TO DO: From the listing below, copy each line that contains the word "steps".

STUDY MATERIAL:
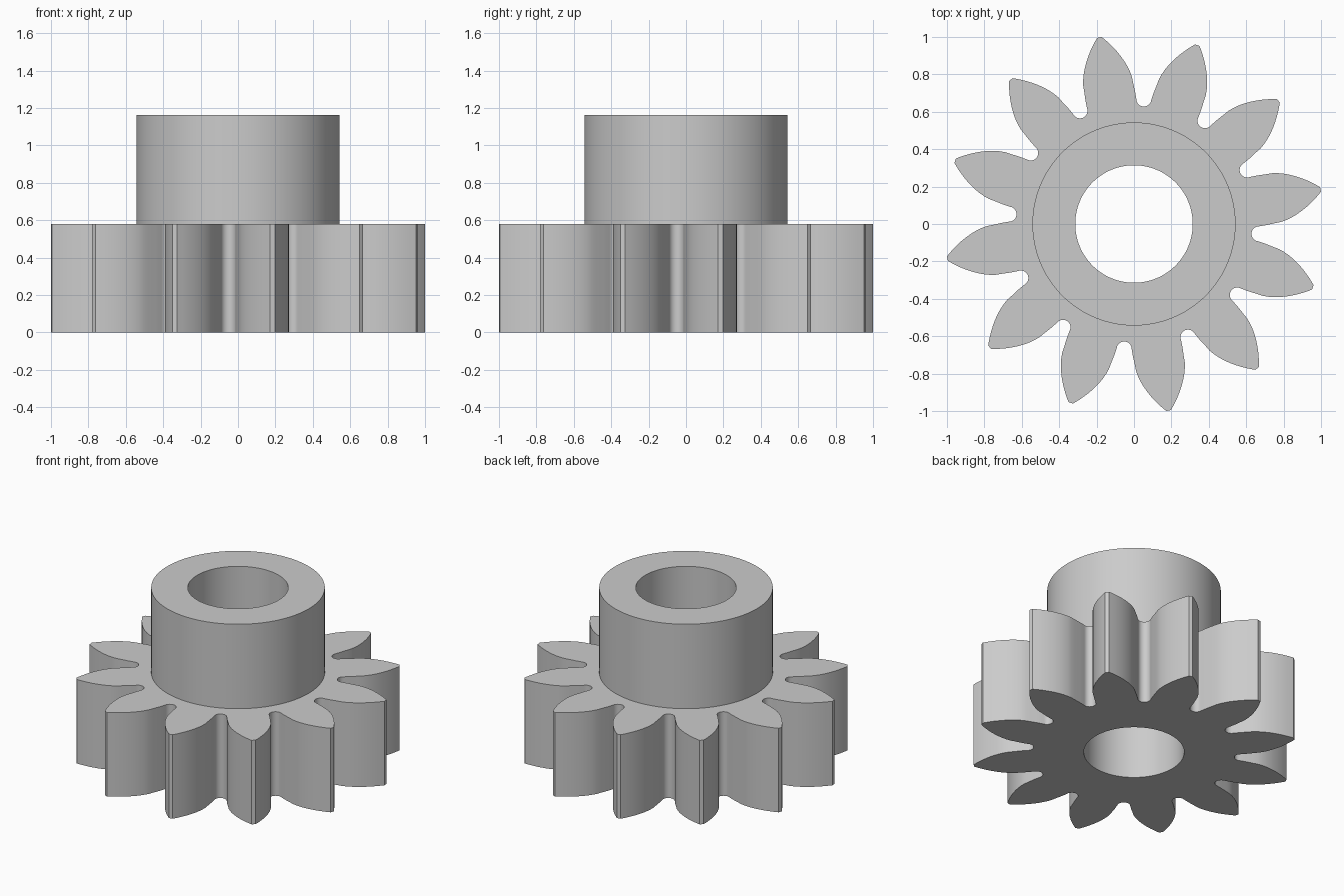
import bpy, bmesh
from math import sin, cos, tan, acos, atan2, radians, degrees

if "Cube" in bpy.data.objects:
    bpy.data.objects.remove(bpy.data.objects["Cube"])

TEETH = 12
TIP_R, BASE_R = 1.0145, 0.757
HUB_R, BORE_R = 0.543, 0.314
GEAR_H, TOP_H = 0.58, 1.163
TURN = 10.5          # angle of the first tooth axis


def half_tooth():
    """(radius, degrees from tooth axis) from tip corner to middle of the gap."""
    pts = []
    steps = 9
    for i in range(steps + 1):                      # involute flank
        r = TIP_R + (BASE_R - TIP_R) * i / steps
        a = acos(min(1, BASE_R / r))
        pts.append((r, 10.1 - degrees(tan(a) - a)))
    pts.append((0.71, 10.95))                       # undercut wall
    for i in range(7):                              # rounded root
        p = radians(85 * (1 - i / 6))
        x, y = 0.67 - 0.04 * cos(p), 0.04 * sin(p)
        pts.append(((x * x + y * y) ** 0.5, 15 - degrees(atan2(y, x))))
    return pts


# Outline of the whole gear, mirroring each half tooth
half = half_tooth()
outline = []
for t in range(TEETH):
    axis = TURN + t * 360 / TEETH
    outline += [(r, radians(axis - a)) for r, a in reversed(half[:-1])]
    outline += [(r, radians(axis + a)) for r, a in half]

# Rings: toothed rim, hub wall, bore; joined into one closed solid
bm = bmesh.new()
levels = [(None, 0), (None, GEAR_H), (HUB_R, GEAR_H),
          (HUB_R, TOP_H), (BORE_R, TOP_H), (BORE_R, 0)]
rings = [[bm.verts.new(((rad or r) * cos(a), (rad or r) * sin(a), z))
          for r, a in outline] for rad, z in levels]
n = len(outline)
for k, ring in enumerate(rings):
    nxt = rings[(k + 1) % len(rings)]
    for i in range(n):
        j = (i + 1) % n
        bm.faces.new((ring[i], ring[j], nxt[j], nxt[i]))
bmesh.ops.recalc_face_normals(bm, faces=bm.faces[:])

mesh = bpy.data.meshes.new("pinion_gear")
bm.to_mesh(mesh)
bm.free()
gear = bpy.data.objects.new("pinion_gear", mesh)
bpy.context.collection.objects.link(gear)

# Smooth flanks and cylinders, crisp rims
bpy.context.view_layer.objects.active = gear
gear.select_set(True)
bpy.ops.object.shade_smooth_by_angle(angle=radians(30))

SOLVED EXERCISE:
    steps = 9
    for i in range(steps + 1):                      # involute flank
        r = TIP_R + (BASE_R - TIP_R) * i / steps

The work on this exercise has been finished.